At four o’clock in the afternoon one minute of silence was observed. Almost everyone in the Netherlands took part. No landings took place at Schiphol airport, and all taxis came to a halt. The more than 80 windmills in Friesland and all 19 windmills in Kinderdijk were placed in what is called “rouwstand” [mourning mode]. This means that the bottom wing is fastened a little to the right of the windmill to indicate a “passing.” At government buildings the flags flew at half-mast. All in all, it was a very impressive display of empathy.
Around four o’clock the first bodies landed on the airport of Eindhoven. To see the first 40 coffins placed in hearses with military honours proved to be a very emotional moment for people in this small country. After this ceremony, attended by dignitaries and relatives, the hearses rode in a column to Hilversum where special teams will attempt to identify the remains. Some thousand international experts will take part in trying to identify the bodies. Along the route from Eindhoven to Hilversum crowds of bystanders lined the road to pay their respect. Many applauded as the cortege slowly passed by. That evening in Amsterdam some thousand people took part in a silent march.

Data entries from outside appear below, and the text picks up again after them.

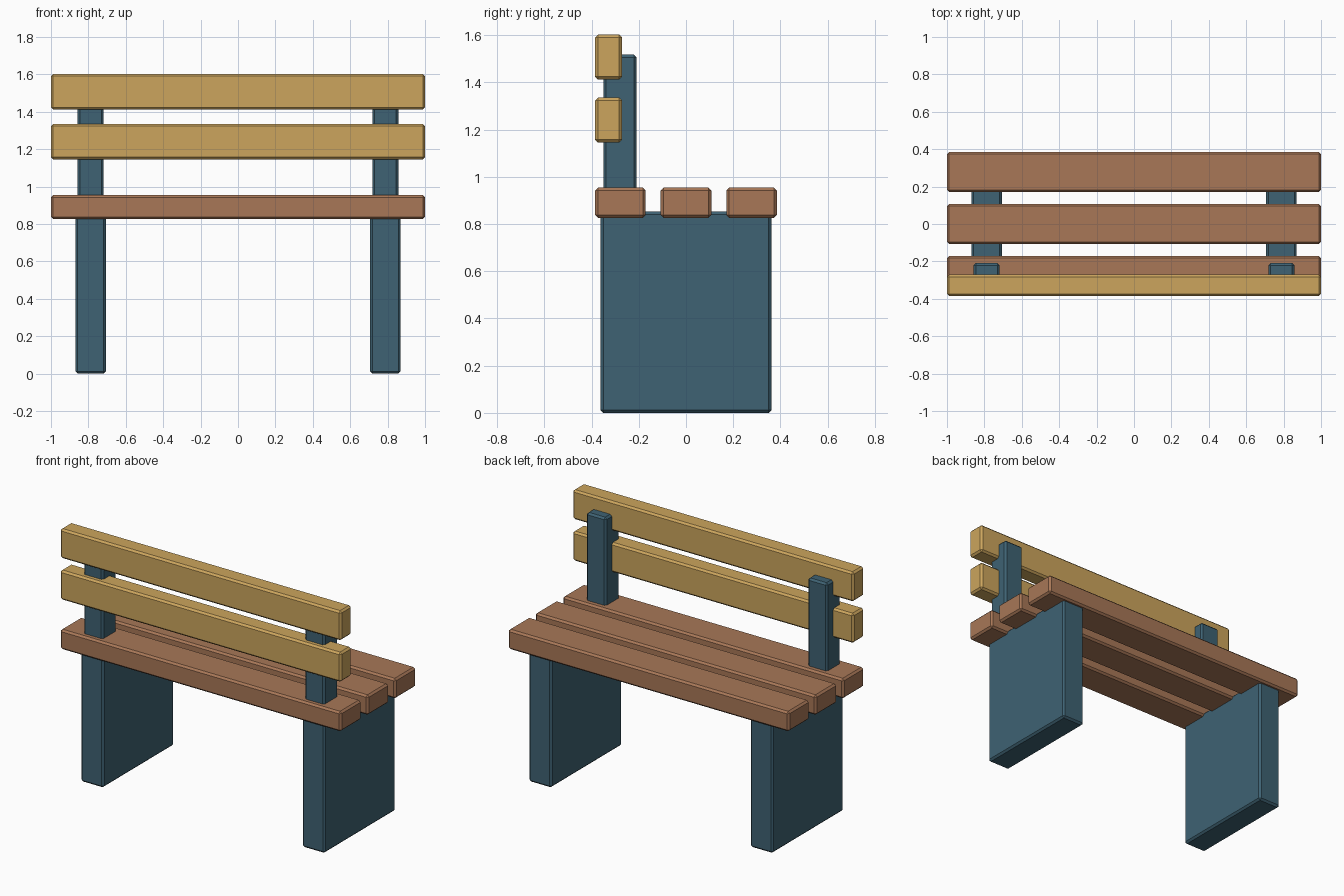
import bpy
import bmesh

if "Cube" in bpy.data.objects:
    bpy.data.objects.remove(bpy.data.objects["Cube"])


def material(name, rgb):
    m = bpy.data.materials.new(name)
    lin = [((c / 255 + 0.055) / 1.055) ** 2.4 for c in rgb]
    m.diffuse_color = (*lin, 1.0)
    m.use_nodes = True
    m.node_tree.nodes["Principled BSDF"].inputs["Base Color"].default_value = m.diffuse_color
    return m


slate = material("slate blue", (62, 98, 115))
brown = material("seat brown", (168, 119, 87))
tan = material("back tan", (204, 165, 93))


def block(name, x, y, z, mat, bevel=0.012):
    """Bevelled box spanning the given (min, max) ranges."""
    bm = bmesh.new()
    bmesh.ops.create_cube(bm, size=1)
    for v in bm.verts:
        v.co = [r[0] if c < 0 else r[1] for c, r in zip(v.co, (x, y, z))]
    bmesh.ops.bevel(bm, geom=bm.edges[:], offset=bevel, segments=1,
                    profile=0.5, affect='EDGES')
    bmesh.ops.recalc_face_normals(bm, faces=bm.faces[:])
    mesh = bpy.data.meshes.new(name)
    bm.to_mesh(mesh)
    bm.free()
    mesh.materials.append(mat)
    ob = bpy.data.objects.new(name, mesh)
    bpy.context.collection.objects.link(ob)
    return ob


# Leg panels and backrest posts
for side, s in (("left", -1), ("right", 1)):
    cx = s * 0.788
    block(side + "_leg", (cx - 0.081, cx + 0.081), (-0.362, 0.362), (0, 0.853), slate)
    block(side + "_back_post", (cx - 0.07, cx + 0.07), (-0.35, -0.209), (0.84, 1.517), slate)

# Seat slats
for i in range(3):
    cy = (i - 1) * 0.278
    block(f"seat_slat_{i + 1}", (-1, 1), (cy - 0.107, cy + 0.107), (0.826, 0.954), brown)

# Backrest slats
for i, z in enumerate((1.145, 1.412)):
    block(f"back_slat_{i + 1}", (-1, 1), (-0.385, -0.271), (z, z + 0.19), tan)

The Raad van Open Kerken in Nederland (The Council of Open Churches in the Netherlands) held a special hour of reflection/prayer service in the St. Joris church in Amersfoort. The call was issued by Catholic bishops as well as by Protestant churches in the Netherlands. In addition to the offering of prayers and reflections, a choir sang beautiful hymns. Think of a number of Taize hymns, Psalm 22, Hymnbook songs 1008 and 416, Faure, Schubert (Ars Musica). The Bible text chosen for the occasion was Romans 8:38 and 39. “For I am convinced that neither death nor life, neither angels or demons, neither the present nor the future, nor any powers, neither height nor depth, nor anything else in all creation, will be able to separate us from the love of God that is in Christ Jesus our Lord.”
In attendance at this service, in addition to family and relatives, were King Willem Alexander, Queen Maxima and Prime Minister Rutte. Although there was room for 1,000 persons, the stream of people proved so great that a video screen had to be set up outside the cathedral. Special accent was placed on prayer and reflection. The focus was on the underlying solidarity in word and prayer. Of course, all churches in the Netherlands focused attention on the victims of the crash. In Gorredijk, Friesland, for example, an emotional service took place in connection with a married couple from that town who perished in the crash.
Here and there one can hear voices calling for retribution, if need be, through NATO (North Atlantic Treaty Organization). But one also hears: “Vladimir Putin, why aren’t you doing anything?” Or: “If you want something done by Putin, then you have to go after what what’s important to him. Use forms of pressure and even deny the World Cup soccer tournament in 2018.”
However, the general opinion is fortunately one of caution and seeking for a diplomatic solution so that the return of the victims’ bodies is guaranteed. Besides, it will be hard to prove who pulled the trigger on the BUK missile. Will a bringing to justice of the perpetrators be even possible?
One thing is certain: the scars of this national wound will be visible and painful for years to come. At the same time the Netherlands has shown that it feels itself to be one with the victims and relatives, by uniting in sadness and mourning.